But it’s o.k. Nearly everyone who is in church on Sunday morning wants to be there. I celebrate that fact. No one cares what anyone is wearing. Whew! What a relief! I’ve listened to other pastors complain ad nauseum about low attendance and I long ago decided to be grateful for every person in attendance! It feels counter-cultural at church meetings not to complain.

I am not worried about “selling” the gospel, because the gospel speaks for itself. I am worried about being true to the gospel, and most especially about demonstrating the central Biblical value of hospitality. My primary concern always has been and continues to be that our church is a welcoming place – that everyone who comes through our doors will find an authentically warm welcome, and that everyone who leaves should have heard at least once that God loves them.

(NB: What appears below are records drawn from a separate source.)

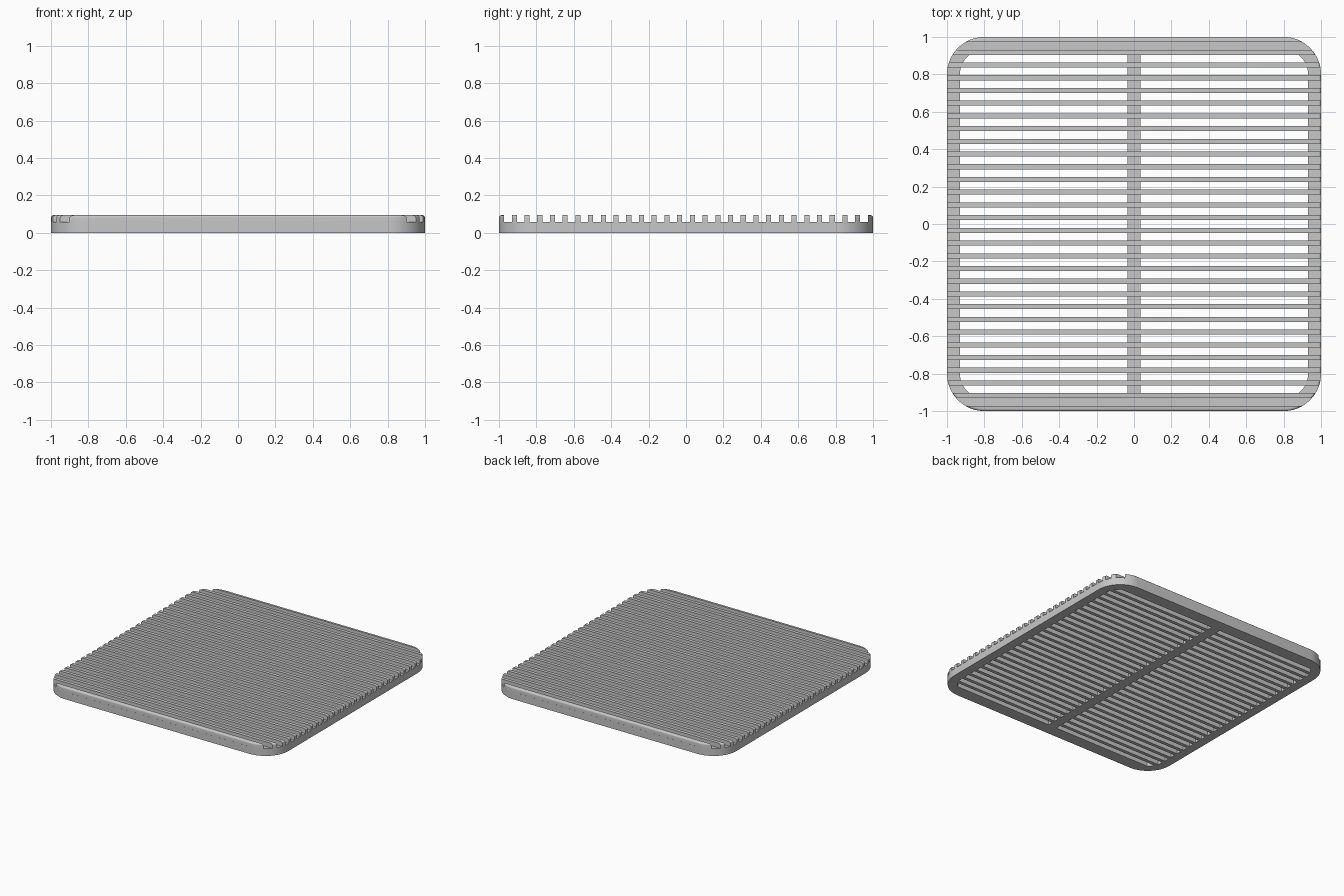
import bpy, bmesh, math
from mathutils import Matrix

if "Cube" in bpy.data.objects:
    bpy.data.objects.remove(bpy.data.objects["Cube"], do_unlink=True)

FRAME_TOP, TOP = 0.057, 0.094
CORNER = 0.8            # corner arc centre, in x and y
INNER = 0.931           # half size of the opening
PITCH, SLAT_W, EDGE_R = 0.068, 0.027, 0.013

grey = bpy.data.materials.new("light grey")
grey.use_nodes = True
grey.diffuse_color = (0.57, 0.57, 0.57, 1)
grey.node_tree.nodes["Principled BSDF"].inputs["Base Color"].default_value = (0.57, 0.57, 0.57, 1)


def finish(bm, name):
    bmesh.ops.remove_doubles(bm, verts=bm.verts, dist=1e-5)
    bmesh.ops.recalc_face_normals(bm, faces=bm.faces)
    mesh = bpy.data.meshes.new(name)
    bm.to_mesh(mesh)
    bm.free()
    mesh.materials.append(grey)
    obj = bpy.data.objects.new(name, mesh)
    bpy.context.collection.objects.link(obj)
    bpy.ops.object.select_all(action="DESELECT")
    obj.select_set(True)
    bpy.context.view_layer.objects.active = obj
    bpy.ops.object.shade_smooth_by_angle(angle=math.radians(35))


def bridge(bm, a, b):
    n = len(a)
    for i in range(n):
        j = (i + 1) % n
        bm.faces.new((a[i], a[j], b[j], b[i]))


def rounded_loop(bm, half, z, steps=14):
    """Rounded square around the shared corner centres."""
    r, loop = half - CORNER, []
    for q, (sx, sy) in enumerate(((1, 1), (-1, 1), (-1, -1), (1, -1))):
        for i in range(steps + 1):
            a = (q + i / steps) * math.pi / 2
            loop.append(bm.verts.new((sx * CORNER + r * math.cos(a),
                                      sy * CORNER + r * math.sin(a), z)))
    return loop


def half_width(y, inset):
    """Half width of the rounded outline at y, inset towards the middle."""
    r = 1 - CORNER - inset
    over = max(0, abs(y) - CORNER)
    return CORNER + math.sqrt(max(0, r * r - over * over))


# Rounded square frame
bm = bmesh.new()
loops = [rounded_loop(bm, half, z) for half, z in
         ((1, 0), (1, FRAME_TOP), (INNER, FRAME_TOP), (INNER, 0))]
for k in range(4):
    bridge(bm, loops[k], loops[(k + 1) % 4])
finish(bm, "frame")

# Middle support bar, one block in each gap between slats
bm = bmesh.new()
for k in range(-13, 14):
    place = Matrix.Translation((0, k * PITCH, FRAME_TOP / 2))
    size = Matrix.Diagonal((0.072, PITCH - SLAT_W, FRAME_TOP, 1))
    bmesh.ops.create_cube(bm, size=1, matrix=place @ size)
finish(bm, "middle_bar")

# Slats: a web filling the opening down to the floor, and a top that follows
# the outline with a rounded outer edge
web = [(0, 1 - INNER), (FRAME_TOP, 1 - INNER)]
cap = [(FRAME_TOP, 0)]
for i in range(6):
    a = i / 5 * math.pi / 2
    cap.append((TOP - EDGE_R + EDGE_R * math.sin(a), EDGE_R * (1 - math.cos(a))))


def slat(name, centre):
    side = math.copysign(1, centre)
    near = abs(centre) - SLAT_W / 2
    steps = 10 if near > CORNER else 2
    bm = bmesh.new()
    rings = []
    for z, inset in (web + cap if near < INNER else cap):
        far = min(near + SLAT_W, 1 - inset)
        ys = [near + (far - near) * math.sin(i / steps * math.pi / 2) for i in range(steps + 1)]
        pts = [(half_width(y, inset), y) for y in ys]
        pts += [(-x, y) for x, y in reversed(pts)]
        rings.append([bm.verts.new((x, side * y, z)) for x, y in pts])
    for a, b in zip(rings, rings[1:]):
        bridge(bm, a, b)
    bm.faces.new(rings[0])
    bm.faces.new(rings[-1])
    finish(bm, name)


for k in range(15):
    y = (k + 0.5) * PITCH
    slat(f"back_slat_{k + 1}", y)
    slat(f"front_slat_{k + 1}", -y)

I aspire for visitors to believe that if they should choose us as their church family, that we will love them, too.

I’m not alone in this regard: “I don’t see the church disappearing, I see the church changing radically. Churches who are able to invite, include and celebrate the diversity of humanity, those are the ones that are going to survive. The ones that can’t do that, the ones that continue to make church about boundaries and who’s in and who’s out – those churches are going to become relics, on the fringes of our society” [Deborah Jian Lee, author of Rescuing Jesus].

Showing hospitality isn’t easy, especially for introverts. I do understand that. But imagine the courage it takes to go to a new place, to walk in the door, to not know what to expect, but to hope for a human connection. All it takes from us is a smile, a hello, an introduction, and a question: Would you like to sit with me?

We’re in this together! I hope you will join me in this sacred conspiracy to welcome the whole community, and to let them know: God is love. Maybe it will change someone’s life. Maybe it will even be ours!


Yours in hope of a great future,




The Rev. Dr. Mary N. Pugh